Competence and MoralityOn my understanding of the Sufis, the path to fana’ (annihilation in Allah) begins with ensuring all actions are in accordance with the will of Allah. I’m always finding excuses for turning away from this path, a human folly ably allegorised by Farid Ud-Din Attar’s Conference of the Birds.
There are innumerable desires and illusions that conspire to defeat my quest for islam, but I believe Allah has provided an important tool to defeat them, one which is also a byword of contemporary culture - competence. Competence – by my definition, at least - is about knowing how to get a job done.
Competence demands that a task be completed in accordance with objectively defined standards and/or aims. Competence is therefore measurable, if not always measured. At the simplest level, if an electrical appliance isn’t working, the best person to fix it is someone trained to fix electrical appliances.
Yet despite the obvious benefits to electrical appliances, not to mention the efforts by governments and others to measure competence when vetting potential employees or inspecting public works, the phenomenon of incompetence continues to pervade our society – from the highest echelons of government down to the DIY dunce.
The causes are easily observed – people aspire to positions they are not competent to do for reasons of social status, self-esteem and even self-delusion. Moreover, we frequently judge people as competent for all the wrong reasons – their social charm, their good looks, the ability to ‘work hard’, their gender, ethnicity, and so forth.
There are also people who claim the competences required to do their job are simply not measurable. Some teachers in England hold this view. This probably reflects the fact that Trade Unions were able to protect teachers from appraisal until relatively recently. A fool is a lonely figure. They seek refuge in numbers.
I find dealing with incompetent people extremely difficult. I get very angry. I am only too aware how incredibly damaging a few well placed incompetents can be. I was recently reminded of this when a local educational charity I am familiar with announced it was having ‘problems’ with its support network.
The real problem is that most parents have very little faith in this group, although it does do some things quite well.
For many years, the group was managed by a small group of closely knit friends who were personally ambitious Their groupthink and their personal ties prevented anyone who wasn't of a like mind from getting involved. Consequently, improvements to services tended to reflect their aspirations and were sometimes little more than cosmetic. There were other problems, too.

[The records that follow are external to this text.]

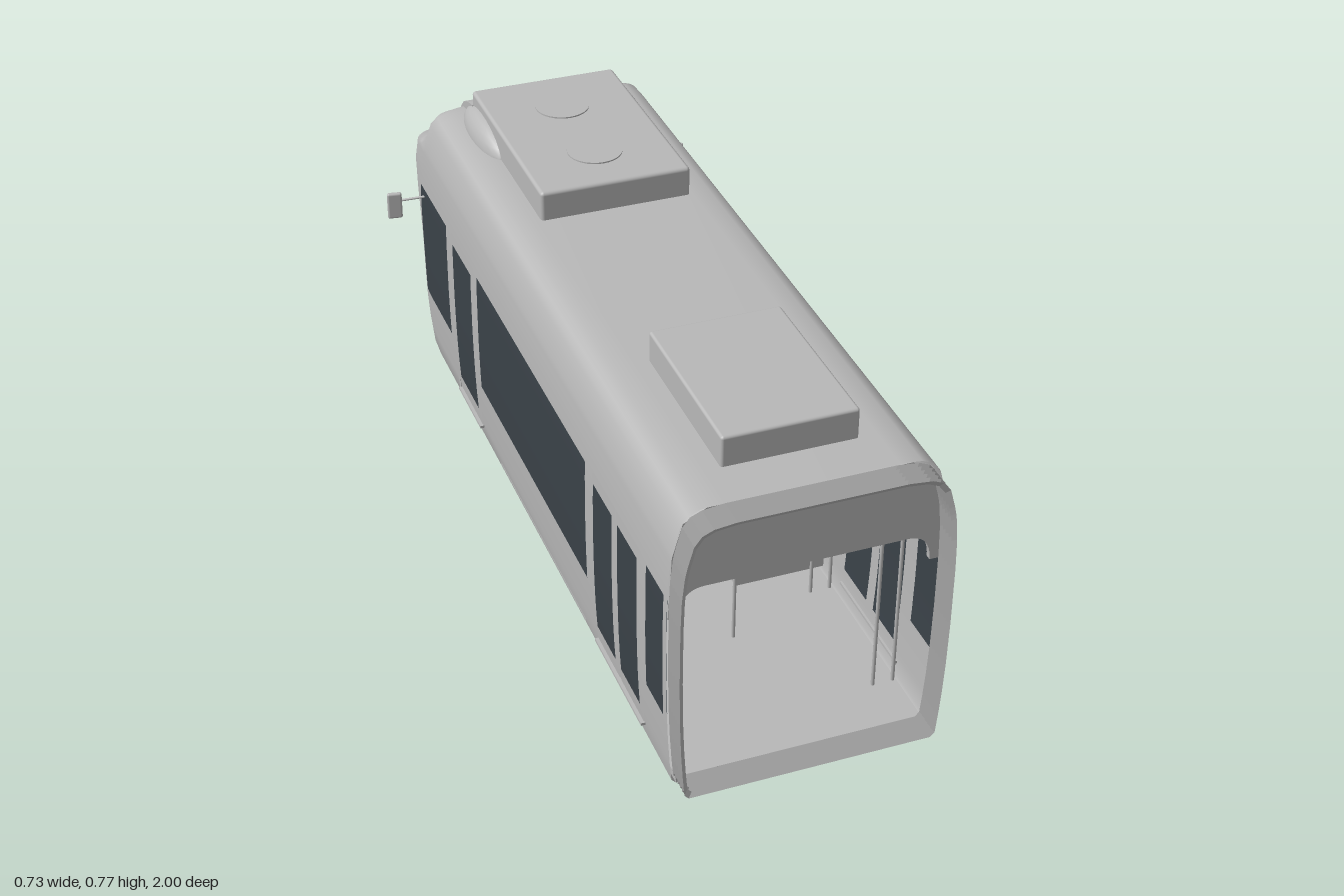
import * as THREE from 'three';
import { RoundedBoxGeometry } from 'three/addons/geometries/RoundedBoxGeometry.js';

export function createModel() {
  const tram = new THREE.Group();
  tram.name = 'tramCar';
  const paint = new THREE.MeshStandardMaterial({ color: 0xb8b8b8, side: THREE.DoubleSide });
  paint.name = 'lightGrey';
  const glass = new THREE.MeshStandardMaterial({ color: 0x3a4248, side: THREE.DoubleSide });
  glass.name = 'darkGlass';

  const add = (name, geo, mat = paint, x = 0, y = 0, z = 0) => {
    const m = new THREE.Mesh(geo, mat);
    m.name = name;
    m.position.set(x, y, z);
    tram.add(m);
    return m;
  };
  // box given by its limits
  const box = (name, x0, x1, y0, y1, z0, z1, mat = paint) => add(name,
    new THREE.BoxGeometry(Math.abs(x1 - x0), y1 - y0, Math.abs(z1 - z0)), mat,
    (x0 + x1) / 2, (y0 + y1) / 2, (z0 + z1) / 2);
  // thin rod between two points
  const rod = (name, a, b, r) => add(name, new THREE.TubeGeometry(
    new THREE.LineCurve3(new THREE.Vector3(...a), new THREE.Vector3(...b)), 1, r, 8));

  // body levels: height, half width, nose tip z, start of nose curve z, curve power
  const levels = [
    [0.065, 0.255, -0.95, -0.62, 1], [0.075, 0.264, -0.975, -0.62, 1],
    [0.12, 0.268, -0.995, -0.62, 1], [0.18, 0.272, -1, -0.62, 1],
    [0.25, 0.275, -0.99, -0.62, 1], [0.35, 0.277, -0.925, -0.62, 0.9],
    [0.48, 0.277, -0.845, -0.64, 0.65], [0.55, 0.275, -0.81, -0.655, 0.5],
    [0.6, 0.27, -0.782, -0.66, 0.45], [0.612, 0.268, -0.735, -0.65, 0.45],
    [0.63, 0.264, -0.702, -0.63, 0.45], [0.67, 0.253, -0.69, -0.63, 0.45],
    [0.69, 0.238, -0.682, -0.62, 0.45], [0.7, 0.215, -0.67, -0.62, 0.5],
    [0.705, 0.17, -0.65, -0.6, 0.5]];
  const REAR = 0.945, SIDE = 5, FRONT = 12;

  // half width of the shell at a height and a z
  const halfX = (y, z) => {
    let i = 0;
    while (i < levels.length - 2 && levels[i + 1][0] < y) i++;
    const t = (y - levels[i][0]) / (levels[i + 1][0] - levels[i][0]);
    const [, w, n, s, p] = levels[i].map((v, k) => v + (levels[i + 1][k] - v) * t);
    const f = Math.max(0, (s - z) / (s - n));
    return w * Math.pow(Math.max(0, 1 - Math.pow(f, 2 / p)), p / 2);
  };

  // plan outline of one level, with a fixed column on the windscreen edge
  const outline = ([y, w, n, s, p]) => {
    const edgeZ = THREE.MathUtils.mapLinear(y, 0.25, 0.6, -0.845, -0.755);
    const f = THREE.MathUtils.clamp((s - edgeZ) / (s - n), 0.4, 0.8);
    const aE = Math.asin(Math.pow(f, 1 / p));
    const half = [[w, y, REAR]];
    for (let j = 0; j <= SIDE + FRONT; j++) {
      const a = j <= SIDE ? aE * j / SIDE : aE + (Math.PI / 2 - aE) * (j - SIDE) / FRONT;
      half.push([w * Math.pow(Math.max(0, Math.cos(a)), p), y, s - (s - n) * Math.pow(Math.sin(a), p)]);
    }
    return [...half, ...half.slice(0, -1).reverse().map(([x, yy, z]) => [-x, yy, z])];
  };

  // surface through rows of points; cells chosen by isGlass go to the second material
  const skin = (rows, isGlass = () => false, capped = false) => {
    const n = rows[0].length, plain = [], dark = [];
    for (let i = 0; i < rows.length - 1; i++) for (let j = 0; j < n - 1; j++) {
      const a = i * n + j, b = a + 1, c = a + n, d = c + 1;
      (isGlass(i, j) ? dark : plain).push(a, b, c, b, d, c);
    }
    if (capped) for (let j = 0, o = (rows.length - 1) * n; j < (n - 1) / 2; j++) {
      const a = o + j, b = a + 1, c = o + n - 1 - j, d = c - 1;
      plain.push(a, b, c, b, d, c);
    }
    const g = new THREE.BufferGeometry();
    g.setAttribute('position', new THREE.Float32BufferAttribute(rows.flat(2), 3));
    g.setIndex([...plain, ...dark]);
    g.addGroup(0, plain.length, 0);
    g.addGroup(plain.length, dark.length, 1);
    g.computeVertexNormals();
    return g;
  };

  // shell with windscreen, and floor
  const rows = levels.map(outline);
  const last = rows[0].length - 1;
  add('bodyShell', skin(rows, (i, j) => i >= 4 && i < 8 && j > SIDE && j < last - SIDE - 1, true), [paint, glass]);
  const floor = new THREE.ExtrudeGeometry(
    new THREE.Shape(rows[0].map(([x, , z]) => new THREE.Vector2(x, z))), { depth: 0.015, bevelEnabled: false });
  add('floor', floor.rotateX(Math.PI / 2), paint, 0, 0.08, 0);

  // ribbed bellows round the open end
  const section = [...levels.map(([y, w]) => [w, y]), ...levels.map(([y, w]) => [-w, y]).reverse()];
  section.push(section[0]);
  const ribs = [];
  for (let k = 0; k <= 10; k++) {
    const s = k % 2 ? 0.95 : 0.98;
    ribs.push(section.map(([x, y]) => [x * s, 0.385 + (y - 0.385) * s, 0.94 + k * 0.006]));
  }
  add('bellows', skin(ribs).toNonIndexed());
  tram.children.at(-1).geometry.computeVertexNormals();

  // header over the opening, ceiling and cab wall
  const header = new THREE.Shape();
  header.moveTo(0.25, 0.46);
  header.quadraticCurveTo(0.25, 0.52, 0.2, 0.52);
  header.lineTo(-0.2, 0.52);
  header.quadraticCurveTo(-0.25, 0.52, -0.25, 0.46);
  [[-0.272, 0.46], [-0.265, 0.6], [-0.245, 0.67], [-0.2, 0.695], [0.2, 0.695], [0.245, 0.67], [0.265, 0.6], [0.272, 0.46]]
    .forEach(q => header.lineTo(...q));
  add('header', new THREE.ExtrudeGeometry(header, { depth: 0.012, bevelEnabled: false }), paint, 0, 0, 0.925);
  box('ceiling', -0.268, 0.268, 0.528, 0.536, 0.93, -0.44);
  box('cabWall', -0.268, 0.268, 0.08, 0.53, -0.435, -0.445);
  box('displayFrame', -0.067, 0.067, 0.453, 0.505, -0.424, -0.435);
  box('display', -0.062, 0.062, 0.458, 0.5, -0.42, -0.424, glass);
  box('cabDoorWindow', -0.17, -0.065, 0.33, 0.422, -0.43, -0.435, glass);

  // panel that follows the curve of the side wall
  const panel = (name, side, z0, z1, y0, y1, off, mat) => {
    const g = new THREE.PlaneGeometry(1, 1, 8, 8), pos = g.attributes.position;
    for (let i = 0; i < pos.count; i++) {
      const z = z0 + (z1 - z0) * (pos.getX(i) + 0.5), y = y0 + (y1 - y0) * (pos.getY(i) + 0.5);
      pos.setXYZ(i, side * (halfX(y, z) + off), y, z);
    }
    if (side < 0) g.index.array.reverse();
    g.computeVertexNormals();
    add(name, g, mat);
  };

  for (const side of [1, -1]) {
    // windows: z range and y range, seen from outside and inside
    for (const [z0, z1, y0, y1] of [[0.936, 0.845, 0.235, 0.52], [0.797, 0.69, 0.145, 0.5], [0.658, 0.55, 0.145, 0.5],
      [0.503, -0.22, 0.235, 0.52], [-0.267, -0.406, 0.145, 0.5], [-0.455, -0.663, 0.235, 0.52]]) {
      panel('window', side, z0, z1, y0, y1, 0.004, glass);
      panel('windowInside', side, z0, z1, y0, y1, -0.004, glass);
    }
    // door leaves and sills
    for (const [z0, z1] of [[0.81, 0.677], [0.672, 0.54], [-0.252, -0.422]])
      panel('doorLeaf', side, z0, z1, 0.105, 0.525, 0.002, paint);
    for (const [z0, z1] of [[0.81, 0.54], [-0.252, -0.422]])
      box('doorSill', side * 0.262, side * 0.276, 0.1, 0.106, z0, z1);

    // mirrors
    rod('mirrorArm', [side * 0.272, 0.5, -0.635], [side * 0.34, 0.49, -0.655], 0.003);
    add('mirror', new RoundedBoxGeometry(0.034, 0.065, 0.012, 3, 0.005), paint, side * 0.347, 0.481, -0.652)
      .rotation.y = side * 0.15;

    // headlight clusters
    for (const x of [0.105, 0.125, 0.145])
      add('headlight', new THREE.SphereGeometry(0.01, 12, 8), paint, side * x, 0.2,
        -0.62 - 0.378 * Math.sqrt(1 - (x / 0.273) ** 2));

    // side fairings of the front roof unit
    add('roofFairing', new THREE.SphereGeometry(1, 20, 12), paint, side * 0.158, 0.695, -0.51).scale.set(0.042, 0.055, 0.135);

    // wheels, track brakes and bogie frames
    for (const z of [0.35, -0.03]) {
      add('wheel', new THREE.CylinderGeometry(0.055, 0.055, 0.022, 28).rotateZ(Math.PI / 2), paint, side * 0.162, 0.06, z);
      add('wheelFlange', new THREE.CylinderGeometry(0.06, 0.06, 0.006, 28).rotateZ(Math.PI / 2), paint, side * 0.149, 0.06, z);
      add('axleBox', new THREE.CylinderGeometry(0.02, 0.02, 0.035, 16), paint, side * 0.177, 0.138, z);
    }
    for (const z of [0.26, 0.07])
      add('trackBrake', new THREE.CylinderGeometry(0.03, 0.03, 0.008, 18).rotateZ(Math.PI / 2), paint, side * 0.1, 0.058, z);

    // raised floor over the wheels, grab poles
    box('wheelCover', side * 0.065, side * 0.265, 0.08, 0.121, 0.45, -0.13);
    for (const z of [0.83, 0.52, -0.24]) {
      rod('pole', [side * 0.205, 0.08, z], [side * 0.205, 0.53, z], 0.004);
      rod('wallPole', [side * 0.248, 0.08, z], [side * 0.248, 0.53, z], 0.004);
    }
    // seats, single on one side and double on the other
    const [x0, x1] = side > 0 ? [0.07, 0.25] : [0.075, 0.165];
    for (const z of [0.38, 0.15, -0.08]) {
      box('seatBack', side * x0, side * x1, 0.2, 0.35, z, z - 0.015);
      box('seatCushion', side * x0, side * x1, 0.2, 0.22, z, z + 0.09);
      box('seatLeg', side * (x0 + 0.03), side * (x1 - 0.03), 0.12, 0.2, z + 0.02, z + 0.06);
    }
  }
  for (const z of [0.6, -0.33]) rod('centrePole', [0, 0.08, z], [0, 0.53, z], 0.004);

  // axles and motors
  for (const z of [0.35, -0.03]) rod('axle', [-0.16, 0.06, z], [0.16, 0.06, z], 0.009);
  for (const z of [0.22, 0.1])
    add('motor', new THREE.CylinderGeometry(0.02, 0.02, 0.15, 18).rotateZ(Math.PI / 2), paint, -0.013, 0.058, z);

  // roof units with fans
  add('rearRoofUnit', new RoundedBoxGeometry(0.272, 0.075, 0.376, 2, 0.006), paint, -0.002, 0.732, 0.658);
  add('frontRoofUnit', new RoundedBoxGeometry(0.334, 0.08, 0.5, 2, 0.008), paint, 0, 0.73, -0.35);
  for (const z of [-0.46, -0.24])
    add('fan', new THREE.CylinderGeometry(0.06, 0.06, 0.006, 32), paint, 0, 0.77, z);
  // sloping fairing ahead of the front unit
  const slope = new THREE.Shape([[0.59, 0.69], [0.59, 0.738], [0.62, 0.732], [0.66, 0.715], [0.685, 0.69]]
    .map(q => new THREE.Vector2(...q)));
  add('frontFairing', new THREE.ExtrudeGeometry(slope, { depth: 0.34, bevelEnabled: false }).rotateY(Math.PI / 2), paint, -0.17, 0, 0);

  // bar above the windscreen, and wiper
  box('windscreenBar', -0.14, 0.14, 0.592, 0.604, -0.775, -0.8);
  rod('wiperArm', [0.06, 0.25, -0.985], [0.23, 0.41, -0.94], 0.003);
  rod('wiperBlade', [0.02, 0.3, -0.965], [0.13, 0.27, -0.965], 0.003);
  return tram;
}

Key members of the group were too close to the service providers they were lobbying. This included a teacher who believed teaching was not a measurable competence. Thus in securing additional services provided from the Local Education Authority (LEA), the group failed to ensure newly appointed teachers would be properly accountable.
In short, our LEA developed a new service without a service manager. This effectively opened the door to applicants who, by any measure, should not be practicing independently.
For example, one of the new teachers presents external inspectors with bogus paperwork, which does not reflect what he actually does in his classroom. He gets away with this because no one else really knows what he is doing. He is an extremely manipulative individual. One parent volunteered to work with him because she genuinely feared for her child.
Parents new to the group quickly learn the committee is unwilling to pass on parents’ complaints, except in an extremely dilute form. One professional who remains at the centre of group works alongside some of the teachers who are the subject of continuing concerns. Clearly, this is not someone who is going to participate in getting rid of them.
Competence is, I believe, close to morality. The parent-professional who previously dominated the charity claimed to be a dervish (though he is not a Muslim), at the same time as having an adulterous affair with another member of the committee. He uses social charm and his hunger for 'hard work' to convince people he was the man for the job.
It didn't take me long to discover huge gaps in his knowledge. I was then quickly perceived as a threat and marginalised. I eventually resigned from the group. I gather this is what people call 'politics'.
The issue of competence is pertinent to religion in other ways. Idries Shah once asked why people don’t study religion with the same rigour as a student doctor studies medicine. Saving souls, after all, is no less important than saving lives. It’s a question, like my experience of ‘charity’, that spurs me on to further learning.